Pete Davidson, SNL comedian and former fiancee to pint-sized popstar Ariana Grande, uploaded a concerning message on Instagram page on Saturday, but quickly deleted it. “i really don’t want to be on this earth anymore. i’m doing my best to stay here for you but i actually don’t know how much longer i can last. all i’ve ever tried to do was help people. just remember i told you so,” he wrote.
This scary post sent the Internet into a frenzy, with a myriad of worried fans and celebrities reaching out to Davidson, who has been open about his struggles with his mental health and borderline personality disorder. The NYPD also made sure to locate the Jewish funnyman and do a “wellness check” on him.
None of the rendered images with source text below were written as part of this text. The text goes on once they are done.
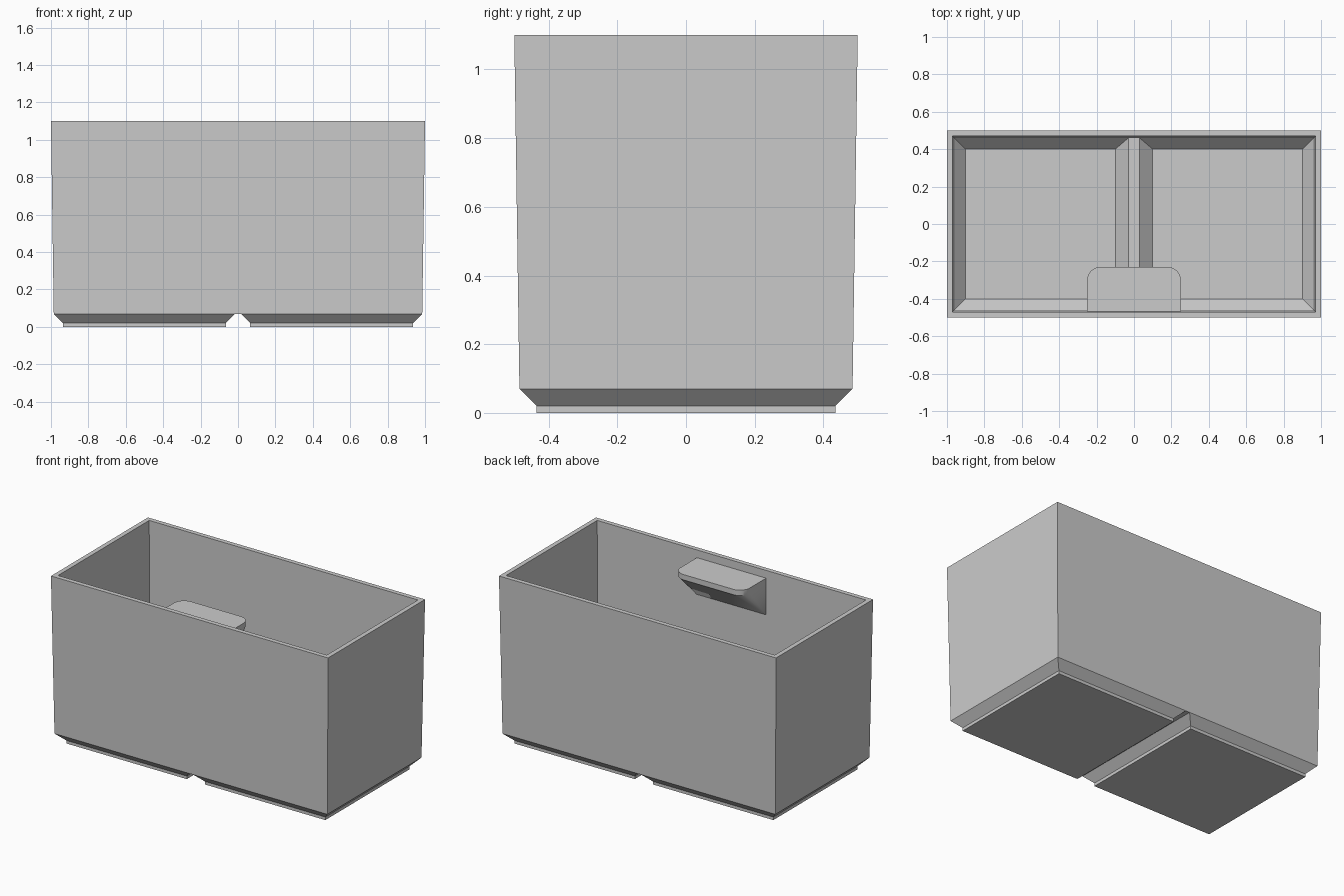
import bpy, bmesh
from math import sin, cos, pi

cube = bpy.data.objects.get("Cube")
if cube:
    bpy.data.objects.remove(cube)

grey = bpy.data.materials.new("light grey plastic")
grey.use_nodes = True
GREY = (0.6, 0.6, 0.6, 1)
grey.diffuse_color = GREY
grey.node_tree.nodes["Principled BSDF"].inputs["Base Color"].default_value = GREY


def finish(bm, name):
    bmesh.ops.remove_doubles(bm, verts=bm.verts, dist=0.0005)
    bmesh.ops.recalc_face_normals(bm, faces=bm.faces)
    mesh = bpy.data.meshes.new(name)
    bm.to_mesh(mesh)
    bm.free()
    mesh.materials.append(grey)
    obj = bpy.data.objects.new(name, mesh)
    bpy.context.collection.objects.link(obj)
    return obj


def loft(bm, rings, cap=False):
    """Join closed loops of points with quads, optionally capping the last."""
    loops = [[bm.verts.new(p) for p in ring] for ring in rings]
    for a, b in zip(loops, loops[1:]):
        for i in range(len(a)):
            j = (i + 1) % len(a)
            bm.faces.new((a[i], a[j], b[j], b[i]))
    if cap:
        bm.faces.new(loops[-1])


def wall_ring(x, y, z, gap):
    """Rectangle with its long sides split either side of the middle."""
    xs = (-x, -gap, gap, x)
    return [(v, -y, z) for v in xs] + [(v, y, z) for v in reversed(xs)]


def half_ring(side, x0, x1, y, z):
    return [(side * x, v, z) for x, v in ((x0, -y), (x1, -y), (x1, y), (x0, y))]


def strip(bm, x, y, z):
    bm.faces.new([bm.verts.new(p) for p in
                  ((-x, -y, z), (x, -y, z), (x, y, z), (-x, y, z))])


# Bin: tapered walls and rim, two chamfered feet, two floor pockets
TOP, GROOVE, RIDGE = 1.1, 0.015, 0.03
bm = bmesh.new()
loft(bm, [wall_ring(0.985, 0.485, 0.07, GROOVE),
          wall_ring(1, 0.5, TOP, GROOVE),
          wall_ring(0.97, 0.47, TOP, RIDGE),
          wall_ring(0.96, 0.46, 0.095, RIDGE)])
for side in (-1, 1):
    loft(bm, [half_ring(side, GROOVE, 0.985, 0.485, 0.07),
              half_ring(side, 0.065, 0.935, 0.435, 0.02),
              half_ring(side, 0.065, 0.935, 0.435, 0)], cap=True)
    loft(bm, [half_ring(side, RIDGE, 0.96, 0.46, 0.095),
              half_ring(side, 0.1, 0.9, 0.4, 0.03)], cap=True)
strip(bm, GROOVE, 0.485, 0.07)
strip(bm, RIDGE, 0.46, 0.095)
finish(bm, "bin_body")

# Label shelf: rounded plate on a wedge that tapers back to the front wall
HALF, BACK, EDGE, R = 0.25, -0.469, -0.23, 0.07
bm = bmesh.new()
outline = [(HALF, BACK)]
for i in range(9):
    a = i * pi / 16
    outline.append((HALF - R + R * cos(a), EDGE - R + R * sin(a)))
for side in (-1, 1):
    for x, y in outline:
        for z in (1.05, 1.015):
            bm.verts.new((side * x, y, z))
    bm.verts.new((side * HALF, BACK, 0.81))
bmesh.ops.convex_hull(bm, input=bm.verts)
bmesh.ops.dissolve_limit(bm, angle_limit=0.01, verts=bm.verts, edges=bm.edges)
shelf = finish(bm, "label_shelf")
bpy.context.view_layer.objects.active = shelf
shelf.select_set(True)
bpy.ops.object.shade_smooth_by_angle(angle=pi / 6)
Despite the drama that went down hours earlier, Davidson made an appearance on SNL later that night, albeit briefly. He spoke in a pre-recorded skit and introduced the performance of Miley Cyrus and Mark Ronson.
Davidson’s post came almost immediately after he spoke out in support of rapper Kanye West for his “bravery in speaking about mental health” on Twitter, which some saw as a diss to his ex Ariana Grande, who had criticized West’s stream of tweets. Grande’s fans went nuclear on the comedian, blasting him for his involvement. On Instagram and Twitter users encouraged Davidson to kill himself. When Davidson posted the alarming note on Instagram about now wanting “to be on this earth anymore,” even more users commented, urging him to take his own life.
The cyberbullying of Davidson is nothing new. Pete Davidson has been verbally blitzed on social media ever since he became a household name among prepubescents this summer due to his spontaneous engagement to Ariana Grande. Hateful coverage of Davidson only intensified after the pair ended their engagement. In early December, Davidson spoke out on Instagram about the hostility he’s faced on the Internet, attempting to bring awareness to the dangers of bullying.
Pete Davidson is a loved public figure, a successful and wealthy comedian, and a young person — and between cyberbullying and his disorder, he still deals with suicidal urges. Friends and fans of Ariana, why are we doing this?
Remember: when life deals us cards, makes everything taste like it’s salt, we’re supposed to come through like the sweetener we are.
You can reach the National Suicide Prevention Lifeline at 1-800-273-8255
Tamar Skydell is an intern at The Forward. You can contact her at email@example.com